Monroe, Michigan
Grades 9-12
Dr. Layne B Hunt, principal
Our ninth-grade teachers are organized into teams. Each team comprises a teacher of each core subject. Those teams follow what many might consider a typical "middle school" teaming structure. The teachers love the idea of teaming. Parents' and students' reactions are mixed, depending on the perceived strengths and weaknesses of members of the team. That's why it is so very important for teachers to realize that any team is only as strong as its weakest link and that it is incumbent upon each member of any team to strive to be the strongest member of the team.

Edenrose Public School
Mississauga, Ontario, Canada
Deepi Kang-Weisz, principal
Grade level-teams are established, each with a "grade chair" who is responsible for sharing information with team members. Chairs facilitate grade-level meetings for long- and short-range planning, assessment discussions, grade-level issues They are also the liaisons between the grade teams and the administration. In addition, we have a School Success Leadership Team, which comprises a representative from each grade level, the in-school support teacher, other support staff, and representatives from the School Council; the purpose of that leadership team is to guide the school success planning process. Finally, we have Solution Teams that come together to solve specific issues that arise. Those teams are dissolved once the issues have been resolved.

Hayden R. Lawrence Middle School
Deville, Louisiana
Grades 4-6
Marguerite McNeely, principal

Each of our grade-level teams meets for two hours each month. The team's "team leader" is responsible for setting the agenda of those meetings, organizing or assigning group members to accomplish specific tasks to ensure grade-level success, and keeping a folder of meeting concerns and issues. Our staff members recognize that each of them has an equal stake in ensuring the success of the whole team. They love the opportunity to come together to plan for their students and to solve problems. They are a very professional staff.

Franklin School
Rahway, New Jersey
Grades K-5
Margaret Morales, principal
In our school, teams are formed across grade levels and subject areas. We also have special education, ESL, and basic-skills teams. Each team is responsible for meeting weekly with their fellow teachers to plan lessons, discuss curriculum, evaluate programs They have one hour built into their schedule (each Wednesday) to meet and plan with their fellow teachers. Special ed teachers get an extra 35-minute planning period with their inclusion classroom teachers once a week. Each team has a team leader who is responsible for making sure the team meets, collecting all agendas and notes, taking attendance, writing up the team's action plans and goals, and tracking assessments throughout the year. In December and May, the team leader also develops the grade-level budget and orders supplies and other materials for the following school year. Teaming has worked out very well for us the past three years. We have seen increased student achievement because of the commitment the teachers have to coming together and sharing strategies, best practices, and concerns about individual students.

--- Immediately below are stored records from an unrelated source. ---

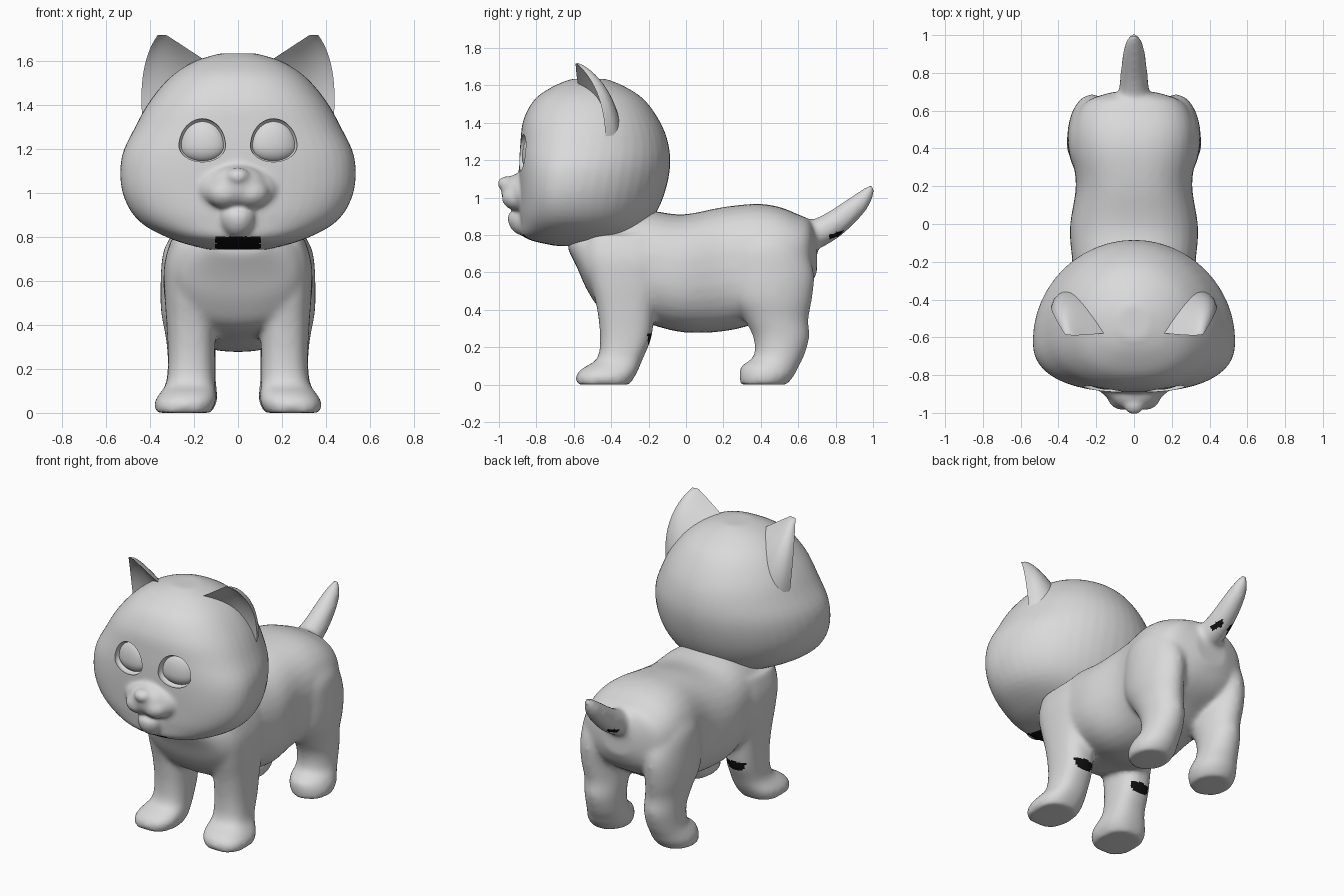
import bpy, bmesh, math
from mathutils import Matrix, Vector

if "Cube" in bpy.data.objects:
    bpy.data.objects.remove(bpy.data.objects["Cube"])

fur = bpy.data.materials.new("light_grey")
fur.diffuse_color = (0.7, 0.7, 0.7, 1)
fur.use_nodes = True
fur.node_tree.nodes["Principled BSDF"].inputs["Base Color"].default_value = fur.diffuse_color
dark = bpy.data.materials.new("black")
dark.diffuse_color = (0.005, 0.005, 0.005, 1)
dark.use_nodes = True
dark.node_tree.nodes["Principled BSDF"].inputs["Base Color"].default_value = dark.diffuse_color


def dense(rows, steps=4):
    """Catmull-Rom interpolation between rows of section parameters."""
    out = []
    for i in range(len(rows) - 1):
        a, b, c, d = (rows[max(i - 1, 0)], rows[i], rows[i + 1],
                      rows[min(i + 2, len(rows) - 1)])
        for k in range(steps):
            t = k / steps
            out.append([0.5 * (2 * q + (r - p) * t + (2 * p - 5 * q + 4 * r - s) * t * t
                        + (3 * q - p - 3 * r + s) * t ** 3) for p, q, r, s in zip(a, b, c, d)])
    return out + [list(rows[-1])]


def oval(n, count=32):
    """Points of a unit superellipse."""
    for i in range(count):
        a = 2 * math.pi * i / count
        c, s = math.cos(a), math.sin(a)
        yield (math.copysign(abs(c) ** (2 / n), c), math.copysign(abs(s) ** (2 / n), s))


def skin(bm, rings, side=1):
    vs = [[bm.verts.new((p[0] * side, p[1], p[2])) for p in r] for r in rings]
    n = len(vs[0])
    for a, b in zip(vs, vs[1:]):
        for i in range(n):
            bm.faces.new((a[i], a[(i + 1) % n], b[(i + 1) % n], b[i]))
    bm.faces.new(vs[0])
    bm.faces.new(vs[-1])


def ellipsoid(bm, centre, radii, turn=0, below=1):
    """Ellipsoid; 'below' scales the height of its lower half."""
    m = Matrix.Translation(centre) @ Matrix.Rotation(turn, 4, 'Z') @ Matrix.Diagonal((*radii, 1))
    for v in bmesh.ops.create_uvsphere(bm, u_segments=32, v_segments=20, radius=1, matrix=m)['verts']:
        if v.co.z < centre[2]:
            v.co.z = centre[2] + (v.co.z - centre[2]) * below


def make(name, bm):
    bmesh.ops.recalc_face_normals(bm, faces=bm.faces)
    me = bpy.data.meshes.new(name)
    bm.to_mesh(me)
    bm.free()
    ob = bpy.data.objects.new(name, me)
    bpy.context.collection.objects.link(ob)
    return ob


def fuse(ob, voxel, iterations):
    """Blend overlapping volumes into one soft skin."""
    r = ob.modifiers.new("fuse", 'REMESH')
    r.mode = 'VOXEL'
    r.voxel_size = voxel
    s = ob.modifiers.new("soften", 'SMOOTH')
    s.factor = 0.5
    s.iterations = iterations


def finish(ob, angle=40, is_dark=None):
    dg = bpy.context.evaluated_depsgraph_get()
    me = bpy.data.meshes.new_from_object(ob.evaluated_get(dg))
    ob.modifiers.clear()
    ob.data = me
    me.materials.clear()
    me.materials.append(fur)
    if is_dark:
        me.materials.append(dark)
    for p in me.polygons:
        p.material_index = int(bool(is_dark and is_dark(p.center)))
    bpy.ops.object.select_all(action='DESELECT')
    ob.select_set(True)
    bpy.context.view_layer.objects.active = ob
    bpy.ops.object.shade_smooth_by_angle(angle=math.radians(angle))


# Body: torso sections along y (y, bottom, top, half width)
bm = bmesh.new()
torso = [(-.63, .72, .80, .13), (-.58, .62, .83, .22), (-.52, .49, .85, .285),
         (-.43, .385, .88, .31), (-.22, .33, .93, .325), (-.02, .28, .91, .34),
         (.2, .285, .95, .308), (.38, .33, .967, .33), (.5, .40, .95, .325),
         (.6, .46, .91, .295), (.66, .52, .88, .235), (.70, .60, .80, .11)]
skin(bm, [[(w * u, y, (b + t) / 2 + (t - b) / 2 * v) for u, v in oval(2.4)]
          for y, b, t, w in dense(torso)])

# Legs: sections along z (z, inner x, outer x, front y, back y)
front_leg = [(0, .125, .375, -.585, -.30), (.05, .10, .38, -.588, -.27), (.09, .10, .355, -.55, -.25),
             (.14, .105, .325, -.475, -.23), (.25, .105, .318, -.46, -.185), (.4, .105, .325, -.475, -.165),
             (.55, .12, .335, -.51, -.13), (.68, .15, .335, -.53, -.11), (.8, .18, .30, -.52, -.15)]
hind_leg = [(0, .12, .35, .29, .54), (.05, .095, .36, .285, .58), (.10, .095, .345, .295, .605),
            (.15, .10, .325, .36, .63), (.25, .10, .32, .36, .66), (.35, .10, .33, .31, .655),
            (.46, .10, .35, .24, .675), (.6, .09, .352, .22, .685), (.75, .09, .335, .25, .63),
            (.87, .12, .25, .36, .55)]
for rows, power in ((front_leg, 2.5), (hind_leg, 2.0)):
    for side in (1, -1):
        skin(bm, [[((x0 + x1) / 2 + (x1 - x0) / 2 * u, (y0 + y1) / 2 + (y1 - y0) / 2 * v, z)
                   for u, v in oval(power)] for z, x0, x1, y0, y1 in dense(rows)], side)

# Tail: tilted sections (y, z, radius)
tail = [(.60, .79, .10), (.70, .81, .082), (.80, .865, .072), (.90, .945, .06),
        (.965, 1.01, .042), (1.0, 1.06, .018)]
skin(bm, [[(r * u, y - .6 * r * v, z + .8 * r * v) for u, v in oval(2, 20)]
          for y, z, r in dense(tail)])
body = make("body_legs_tail", bm)
fuse(body, .014, 14)
# Small dark flecks behind the front legs and beside the tail
finish(body, 40, lambda c: abs(c.x) > .15 and -.205 < c.y < -.165 and .215 < c.z < .275
       or .025 < abs(c.x) and .77 < c.y < .84 and abs(c.z - .80 - .4 * (c.y - .8)) < .012)

# Head: sections along z (z, half width, front y, back y, y of widest point)
bm = bmesh.new()
skull = [(.742, .13, -.70, -.47, -.58), (.785, .29, -.86, -.28, -.60), (.87, .448, -.885, -.19, -.62),
         (1.0, .525, -.89, -.122, -.63), (1.16, .53, -.892, -.085, -.61), (1.3, .468, -.885, -.097, -.57),
         (1.42, .40, -.868, -.147, -.54), (1.53, .305, -.805, -.23, -.52), (1.6, .195, -.70, -.34, -.52),
         (1.635, .08, -.61, -.43, -.52)]
skin(bm, [[(w * u, c + (c - f if v < 0 else b - c) * v, z)
           for u, v in (list(oval(2, 48))[:24] + list(oval(2.4, 48))[24:])]
          for z, w, f, b, c in dense(skull)])

# Muzzle, nose and chin
ellipsoid(bm, (0, -.85, 1.02), (.19, .105, .115))
ellipsoid(bm, (0, -.88, 1.03), (.14, .108, .10))
ellipsoid(bm, (0, -.955, 1.075), (.055, .053, .04))
ellipsoid(bm, (0, -.86, .895), (.085, .095, .05), 0, 2)
for side in (1, -1):
    ellipsoid(bm, (side * .06, -.9, 1.0), (.085, .085, .07))
head = make("head", bm)
fuse(head, .011, 10)

# Eye sockets cut into the face
bm = bmesh.new()
for side in (1, -1):
    ellipsoid(bm, (side * .162, -.868, 1.213), (.108, .055, .125), side * .15, .6)
cutter = make("socket_cutter", bm)
cutter.hide_render = True
cut = head.modifiers.new("sockets", 'BOOLEAN')
cut.operation = 'DIFFERENCE'
cut.solver = 'EXACT'
cut.object = cutter
# Dark patch under the jaw
finish(head, 40, lambda c: abs(c.x) < .1 and c.z < .802 and -.9 < c.y < -.7)
bpy.data.objects.remove(cutter)

# Eyeballs
bm = bmesh.new()
for side in (1, -1):
    ellipsoid(bm, (side * .162, -.825, 1.213), (.105, .05, .12), side * .15, .6)
finish(make("eyeballs", bm))


def bezier(a, b, c, t):
    return Vector(a) * (1 - t) ** 2 + Vector(b) * 2 * t * (1 - t) + Vector(c) * t * t


# Ears: cupped in front, bulging into the skull behind
bm = bmesh.new()
rings = []
for k in range(17):
    t = k / 16
    inner = bezier((.10, -.57, 1.57), (.22, -.588, 1.65), (.325, -.59, 1.718), t)
    outer = bezier((.43, -.43, 1.29), (.465, -.43, 1.58), (.365, -.585, 1.718), t)

    def bow(u, depth, power, floor=0):
        push = Vector((.25, 1, .05)) * (depth * (1 - t) ** .7 + floor) * math.sin(math.pi * u) ** power
        return inner.lerp(outer, u) + push
    rings.append([bow(i / 12, .125, .7, .012) for i in range(13)]
                 + [bow(i / 12, .055, 1) for i in range(11, 0, -1)])
for side in (1, -1):
    skin(bm, rings, side)
finish(make("ears", bm), 60)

Chicago International Charter School
Chicago, Illinois
Grades K-12
Charlemeine Zemelko, principal
Our school's teams are structured by grade level. Teams include "specials" teachers. Each team has a lead teacher. We also have an achievement director for the high school and a student support manager who supports all teams. The lead teachers are responsible for meeting with the achievement director, student support manager, and the school academic counselor and sharing information about those meetings with members of their teams. When a teacher has a specific issue or problem, he or she tries to work it out with the help of the lead teacher before taking it to other members of the administration team. Lead teachers also take part in evaluating members of their teams. They work closely with the school's curriculum coordinator too. It takes a lot of work -- lots of listening and cultivating -- to develop teams that are successful.

Back to main article page
Learn how to be part of the Education World "Principal Files" team

Article by Gary Hopkins
Education World® Editor-in-Chief
Copyright © 2009 Education World

Originally published 05/10/2005
Last updated 11/26/2009